*REQUIRED ACTION*
Select every line containing the word "points" from the material, and copy those lines.

*RECORDS FOR THE EXERCISE*
• • •
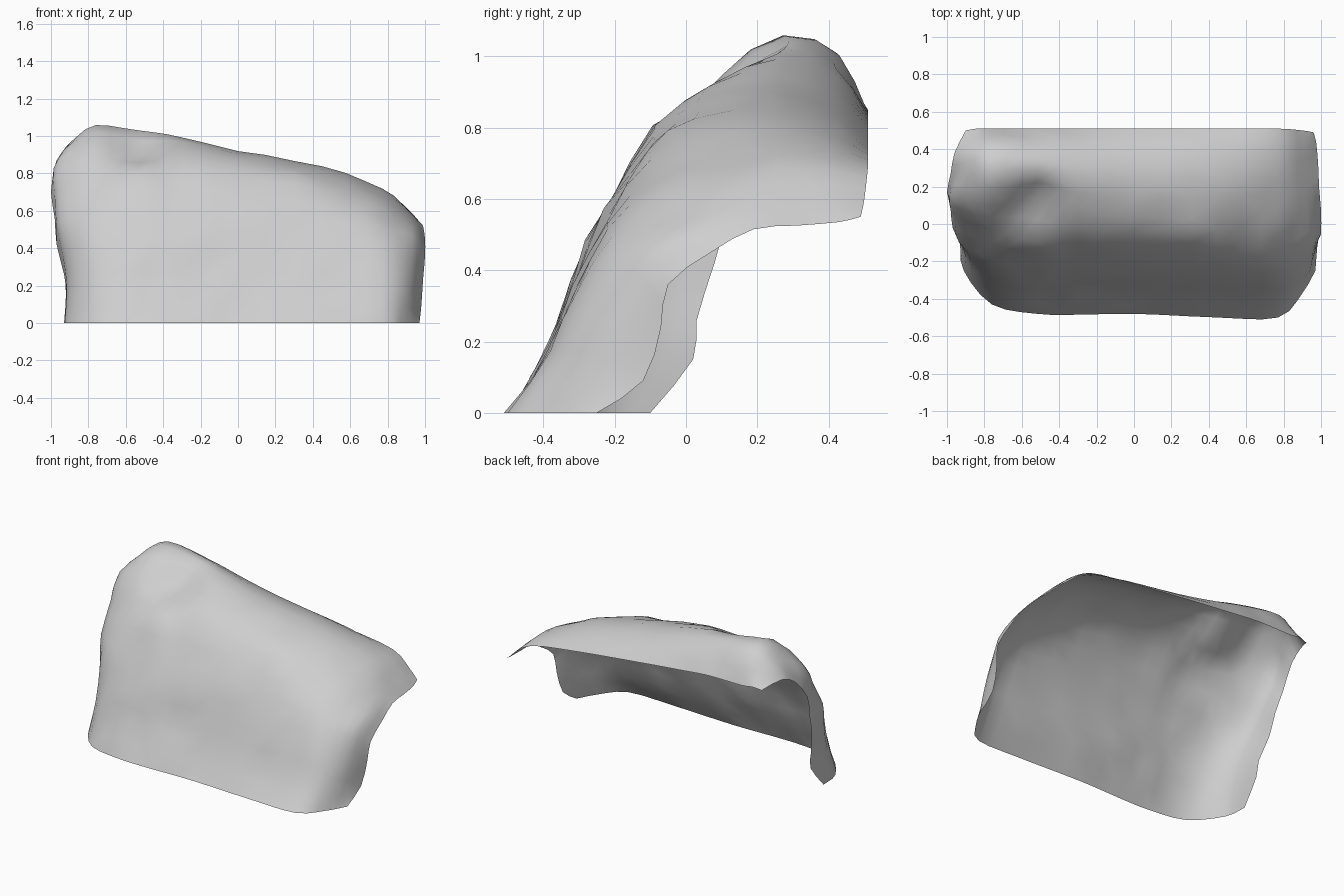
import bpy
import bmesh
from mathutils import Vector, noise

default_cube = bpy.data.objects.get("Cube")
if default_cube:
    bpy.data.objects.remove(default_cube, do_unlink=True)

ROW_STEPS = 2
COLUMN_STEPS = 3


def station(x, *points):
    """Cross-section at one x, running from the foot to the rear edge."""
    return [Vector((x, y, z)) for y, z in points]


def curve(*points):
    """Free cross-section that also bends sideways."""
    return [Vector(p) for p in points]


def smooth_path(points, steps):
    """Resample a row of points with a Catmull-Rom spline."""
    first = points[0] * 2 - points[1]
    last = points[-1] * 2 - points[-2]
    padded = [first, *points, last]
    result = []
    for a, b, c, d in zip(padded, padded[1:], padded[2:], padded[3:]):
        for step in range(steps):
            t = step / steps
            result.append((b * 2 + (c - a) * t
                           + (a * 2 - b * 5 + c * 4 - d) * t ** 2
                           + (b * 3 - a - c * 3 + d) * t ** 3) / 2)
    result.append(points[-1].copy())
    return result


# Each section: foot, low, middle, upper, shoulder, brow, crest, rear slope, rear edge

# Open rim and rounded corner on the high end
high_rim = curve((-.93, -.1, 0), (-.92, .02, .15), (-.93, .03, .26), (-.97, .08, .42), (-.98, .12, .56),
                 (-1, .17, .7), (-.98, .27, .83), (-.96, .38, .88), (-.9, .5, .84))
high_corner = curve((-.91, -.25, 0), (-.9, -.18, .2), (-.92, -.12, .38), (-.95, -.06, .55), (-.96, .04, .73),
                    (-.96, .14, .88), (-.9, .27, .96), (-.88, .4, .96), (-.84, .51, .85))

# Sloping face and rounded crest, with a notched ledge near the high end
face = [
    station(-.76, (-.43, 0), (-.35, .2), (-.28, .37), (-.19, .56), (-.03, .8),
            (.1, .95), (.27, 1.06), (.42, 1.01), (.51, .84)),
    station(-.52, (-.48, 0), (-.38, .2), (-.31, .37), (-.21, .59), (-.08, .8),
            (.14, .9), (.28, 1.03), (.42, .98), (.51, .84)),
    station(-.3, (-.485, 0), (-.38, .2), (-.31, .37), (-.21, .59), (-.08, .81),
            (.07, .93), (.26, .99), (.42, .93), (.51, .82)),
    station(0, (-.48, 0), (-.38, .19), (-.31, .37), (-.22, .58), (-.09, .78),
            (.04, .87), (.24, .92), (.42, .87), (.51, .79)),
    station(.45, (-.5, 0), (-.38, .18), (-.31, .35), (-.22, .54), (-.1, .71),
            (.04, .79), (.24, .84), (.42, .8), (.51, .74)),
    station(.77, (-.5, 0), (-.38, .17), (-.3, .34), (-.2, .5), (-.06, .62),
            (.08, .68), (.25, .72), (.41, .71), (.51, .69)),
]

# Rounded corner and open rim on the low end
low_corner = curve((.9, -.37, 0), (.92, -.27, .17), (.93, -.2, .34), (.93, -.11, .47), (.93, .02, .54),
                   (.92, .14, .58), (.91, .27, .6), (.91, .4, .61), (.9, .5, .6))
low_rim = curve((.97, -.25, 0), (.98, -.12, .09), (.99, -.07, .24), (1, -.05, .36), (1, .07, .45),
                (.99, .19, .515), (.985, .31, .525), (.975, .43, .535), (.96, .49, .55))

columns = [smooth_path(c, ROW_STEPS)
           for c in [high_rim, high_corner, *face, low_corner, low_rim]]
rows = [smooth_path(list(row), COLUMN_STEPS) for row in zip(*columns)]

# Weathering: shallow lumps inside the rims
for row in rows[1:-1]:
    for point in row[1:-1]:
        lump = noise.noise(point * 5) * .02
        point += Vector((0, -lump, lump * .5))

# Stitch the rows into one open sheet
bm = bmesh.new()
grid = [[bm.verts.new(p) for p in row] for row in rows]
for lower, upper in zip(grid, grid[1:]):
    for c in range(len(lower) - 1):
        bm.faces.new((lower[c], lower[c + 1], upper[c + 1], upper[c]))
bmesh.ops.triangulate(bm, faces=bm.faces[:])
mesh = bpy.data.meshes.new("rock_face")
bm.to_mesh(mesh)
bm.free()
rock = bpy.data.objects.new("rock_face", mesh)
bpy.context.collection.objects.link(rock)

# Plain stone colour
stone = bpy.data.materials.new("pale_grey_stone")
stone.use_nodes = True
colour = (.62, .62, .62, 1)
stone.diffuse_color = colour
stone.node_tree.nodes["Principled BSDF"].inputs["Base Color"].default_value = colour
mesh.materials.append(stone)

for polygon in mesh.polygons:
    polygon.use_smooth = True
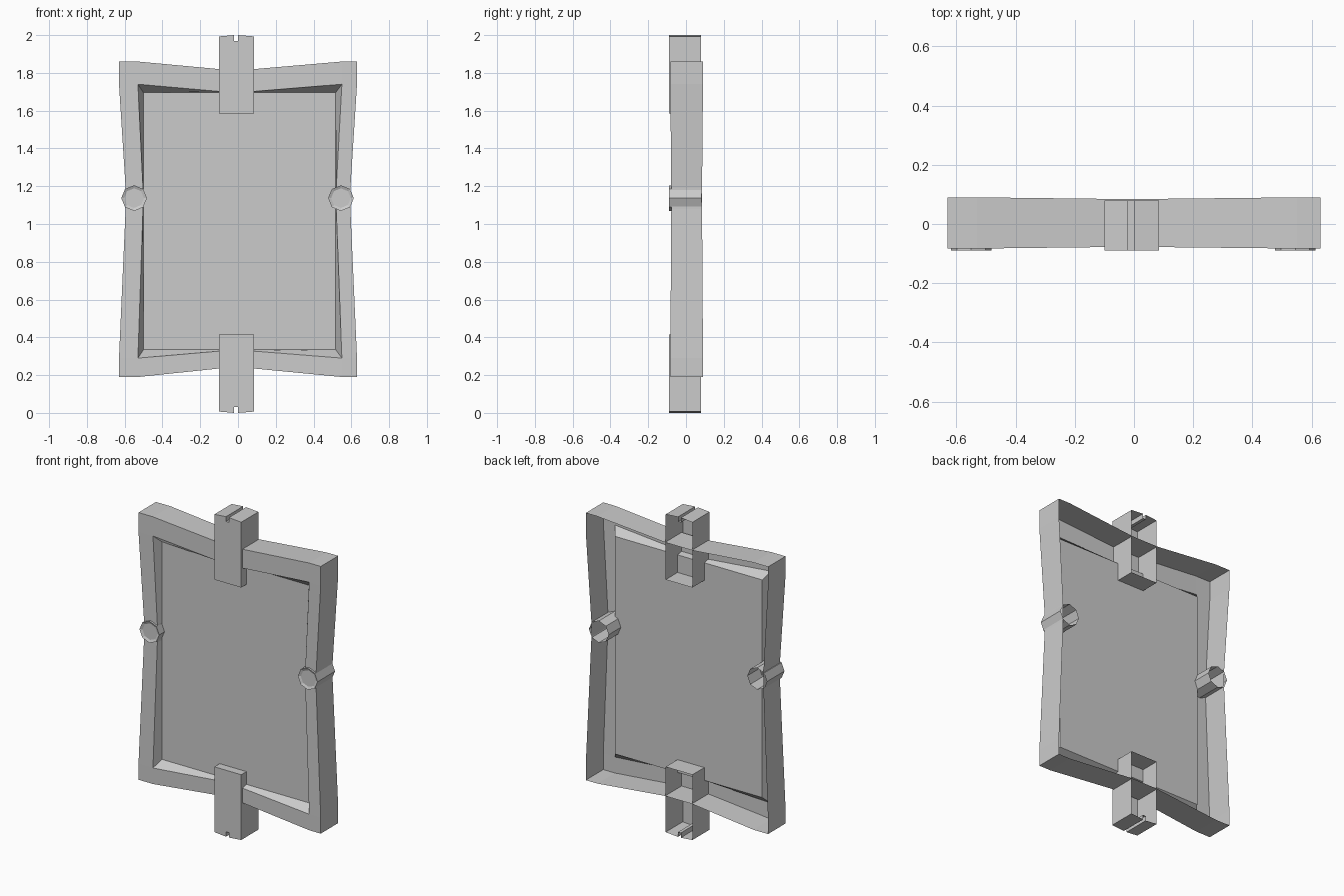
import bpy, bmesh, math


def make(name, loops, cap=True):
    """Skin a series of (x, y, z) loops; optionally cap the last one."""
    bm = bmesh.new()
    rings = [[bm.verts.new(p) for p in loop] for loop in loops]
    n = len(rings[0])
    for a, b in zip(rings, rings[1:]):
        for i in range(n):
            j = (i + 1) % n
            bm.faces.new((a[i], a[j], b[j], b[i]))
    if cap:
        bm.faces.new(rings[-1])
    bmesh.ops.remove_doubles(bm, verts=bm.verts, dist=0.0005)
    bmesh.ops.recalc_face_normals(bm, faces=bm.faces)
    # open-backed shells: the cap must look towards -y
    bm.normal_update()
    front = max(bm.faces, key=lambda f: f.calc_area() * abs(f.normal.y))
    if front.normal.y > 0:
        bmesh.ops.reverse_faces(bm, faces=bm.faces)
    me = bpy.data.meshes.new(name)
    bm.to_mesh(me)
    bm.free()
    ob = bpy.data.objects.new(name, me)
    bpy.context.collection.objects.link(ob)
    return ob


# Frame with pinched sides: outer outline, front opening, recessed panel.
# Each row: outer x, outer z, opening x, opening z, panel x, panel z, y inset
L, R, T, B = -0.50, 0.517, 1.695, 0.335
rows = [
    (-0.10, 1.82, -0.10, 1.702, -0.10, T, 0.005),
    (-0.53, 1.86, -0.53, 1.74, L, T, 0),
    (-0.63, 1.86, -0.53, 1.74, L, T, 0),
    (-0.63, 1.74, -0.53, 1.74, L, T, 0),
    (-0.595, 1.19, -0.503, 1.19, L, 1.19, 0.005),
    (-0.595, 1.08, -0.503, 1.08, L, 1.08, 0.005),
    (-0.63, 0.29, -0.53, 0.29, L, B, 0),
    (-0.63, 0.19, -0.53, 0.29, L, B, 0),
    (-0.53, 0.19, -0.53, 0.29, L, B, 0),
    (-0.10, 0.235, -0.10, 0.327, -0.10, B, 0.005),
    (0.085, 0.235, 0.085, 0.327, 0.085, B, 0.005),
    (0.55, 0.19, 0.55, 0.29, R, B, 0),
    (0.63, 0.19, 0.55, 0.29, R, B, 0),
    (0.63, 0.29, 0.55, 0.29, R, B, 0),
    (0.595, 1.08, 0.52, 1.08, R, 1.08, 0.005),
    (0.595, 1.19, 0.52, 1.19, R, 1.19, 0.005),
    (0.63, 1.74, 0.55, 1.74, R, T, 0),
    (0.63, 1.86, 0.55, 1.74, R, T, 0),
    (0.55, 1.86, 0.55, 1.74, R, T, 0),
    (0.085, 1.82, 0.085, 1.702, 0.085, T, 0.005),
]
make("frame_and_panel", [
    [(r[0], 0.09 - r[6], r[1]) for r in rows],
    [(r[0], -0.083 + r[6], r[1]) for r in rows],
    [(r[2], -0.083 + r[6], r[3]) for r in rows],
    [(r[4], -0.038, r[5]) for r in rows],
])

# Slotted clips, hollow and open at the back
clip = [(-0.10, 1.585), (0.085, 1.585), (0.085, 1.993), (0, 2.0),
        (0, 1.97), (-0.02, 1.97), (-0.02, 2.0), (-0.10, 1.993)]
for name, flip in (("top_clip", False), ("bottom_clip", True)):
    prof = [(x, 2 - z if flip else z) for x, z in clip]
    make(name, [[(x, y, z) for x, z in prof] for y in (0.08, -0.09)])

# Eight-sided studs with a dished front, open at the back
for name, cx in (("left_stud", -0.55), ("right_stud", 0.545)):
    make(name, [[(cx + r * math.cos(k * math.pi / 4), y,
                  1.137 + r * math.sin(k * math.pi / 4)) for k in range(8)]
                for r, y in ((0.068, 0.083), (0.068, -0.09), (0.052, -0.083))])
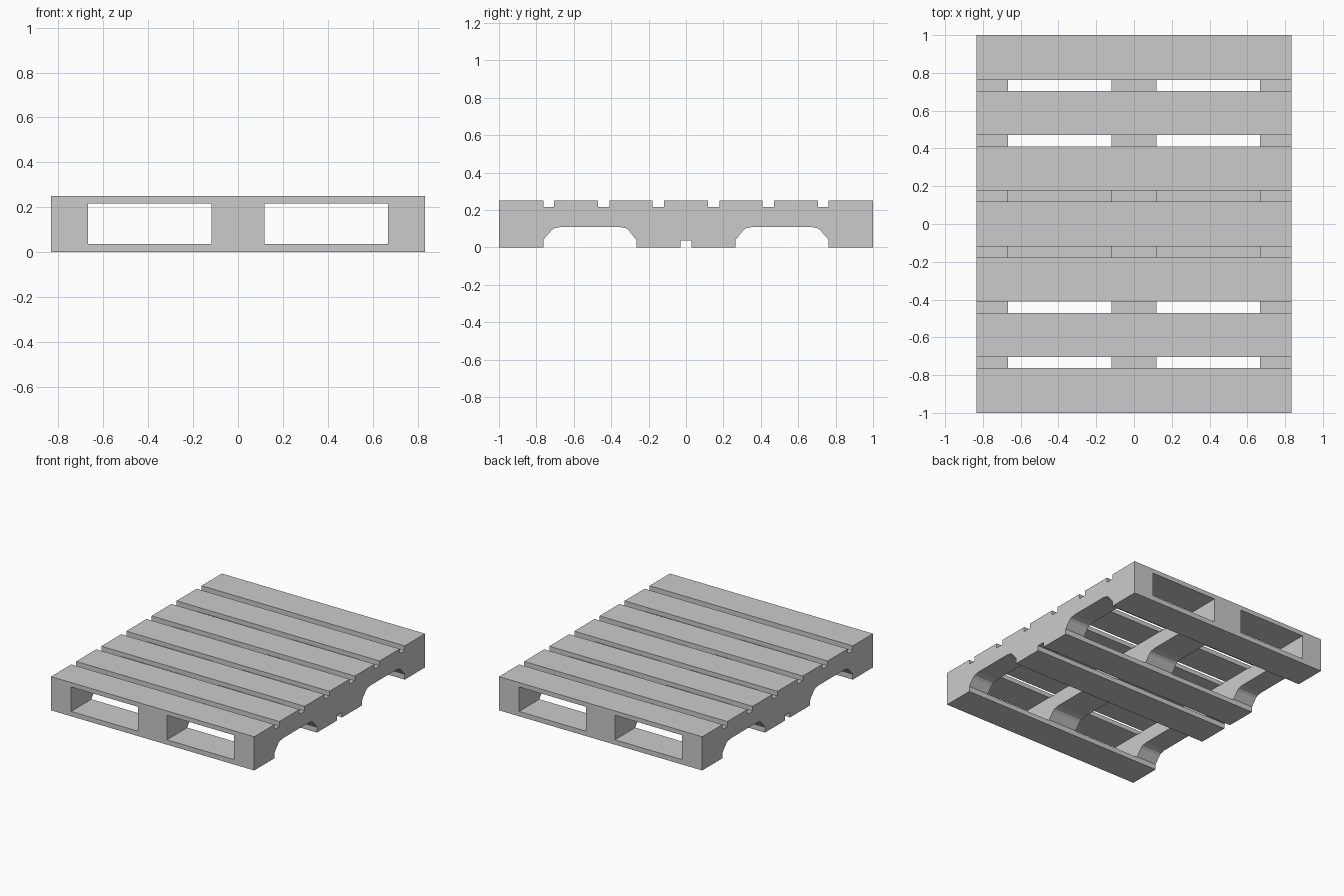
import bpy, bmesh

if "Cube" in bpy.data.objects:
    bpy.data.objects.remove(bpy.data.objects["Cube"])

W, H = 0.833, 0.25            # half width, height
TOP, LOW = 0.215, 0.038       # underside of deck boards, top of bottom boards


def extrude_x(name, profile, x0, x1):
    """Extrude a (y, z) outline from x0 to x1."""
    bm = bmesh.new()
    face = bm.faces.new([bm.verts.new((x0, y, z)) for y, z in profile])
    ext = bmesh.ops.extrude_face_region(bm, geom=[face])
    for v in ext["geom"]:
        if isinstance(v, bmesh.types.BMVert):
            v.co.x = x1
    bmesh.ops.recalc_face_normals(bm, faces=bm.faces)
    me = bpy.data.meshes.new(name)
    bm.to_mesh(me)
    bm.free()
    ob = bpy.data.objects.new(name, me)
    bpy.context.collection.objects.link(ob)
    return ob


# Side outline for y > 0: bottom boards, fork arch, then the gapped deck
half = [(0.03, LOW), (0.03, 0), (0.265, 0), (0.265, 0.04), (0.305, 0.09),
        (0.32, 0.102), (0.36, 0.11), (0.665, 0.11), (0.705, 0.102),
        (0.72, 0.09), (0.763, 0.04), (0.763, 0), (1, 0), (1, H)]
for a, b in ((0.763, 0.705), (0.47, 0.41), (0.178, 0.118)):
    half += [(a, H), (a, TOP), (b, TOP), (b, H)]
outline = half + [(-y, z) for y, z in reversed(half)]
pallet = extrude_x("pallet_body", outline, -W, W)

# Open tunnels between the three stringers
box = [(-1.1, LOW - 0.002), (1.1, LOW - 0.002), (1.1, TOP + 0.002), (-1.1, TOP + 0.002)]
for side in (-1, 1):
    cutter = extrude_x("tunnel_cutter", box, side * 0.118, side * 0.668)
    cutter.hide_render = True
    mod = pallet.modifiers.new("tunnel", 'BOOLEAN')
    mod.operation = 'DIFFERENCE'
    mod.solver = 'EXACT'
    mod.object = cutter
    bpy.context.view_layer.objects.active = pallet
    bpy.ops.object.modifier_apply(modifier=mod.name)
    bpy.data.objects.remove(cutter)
• • •
*RESPONSE BELOW*
def station(x, *points):
    return [Vector((x, y, z)) for y, z in points]
def curve(*points):
    return [Vector(p) for p in points]
def smooth_path(points, steps):
    """Resample a row of points with a Catmull-Rom spline."""
    first = points[0] * 2 - points[1]
    last = points[-1] * 2 - points[-2]
    padded = [first, *points, last]
    result.append(points[-1].copy())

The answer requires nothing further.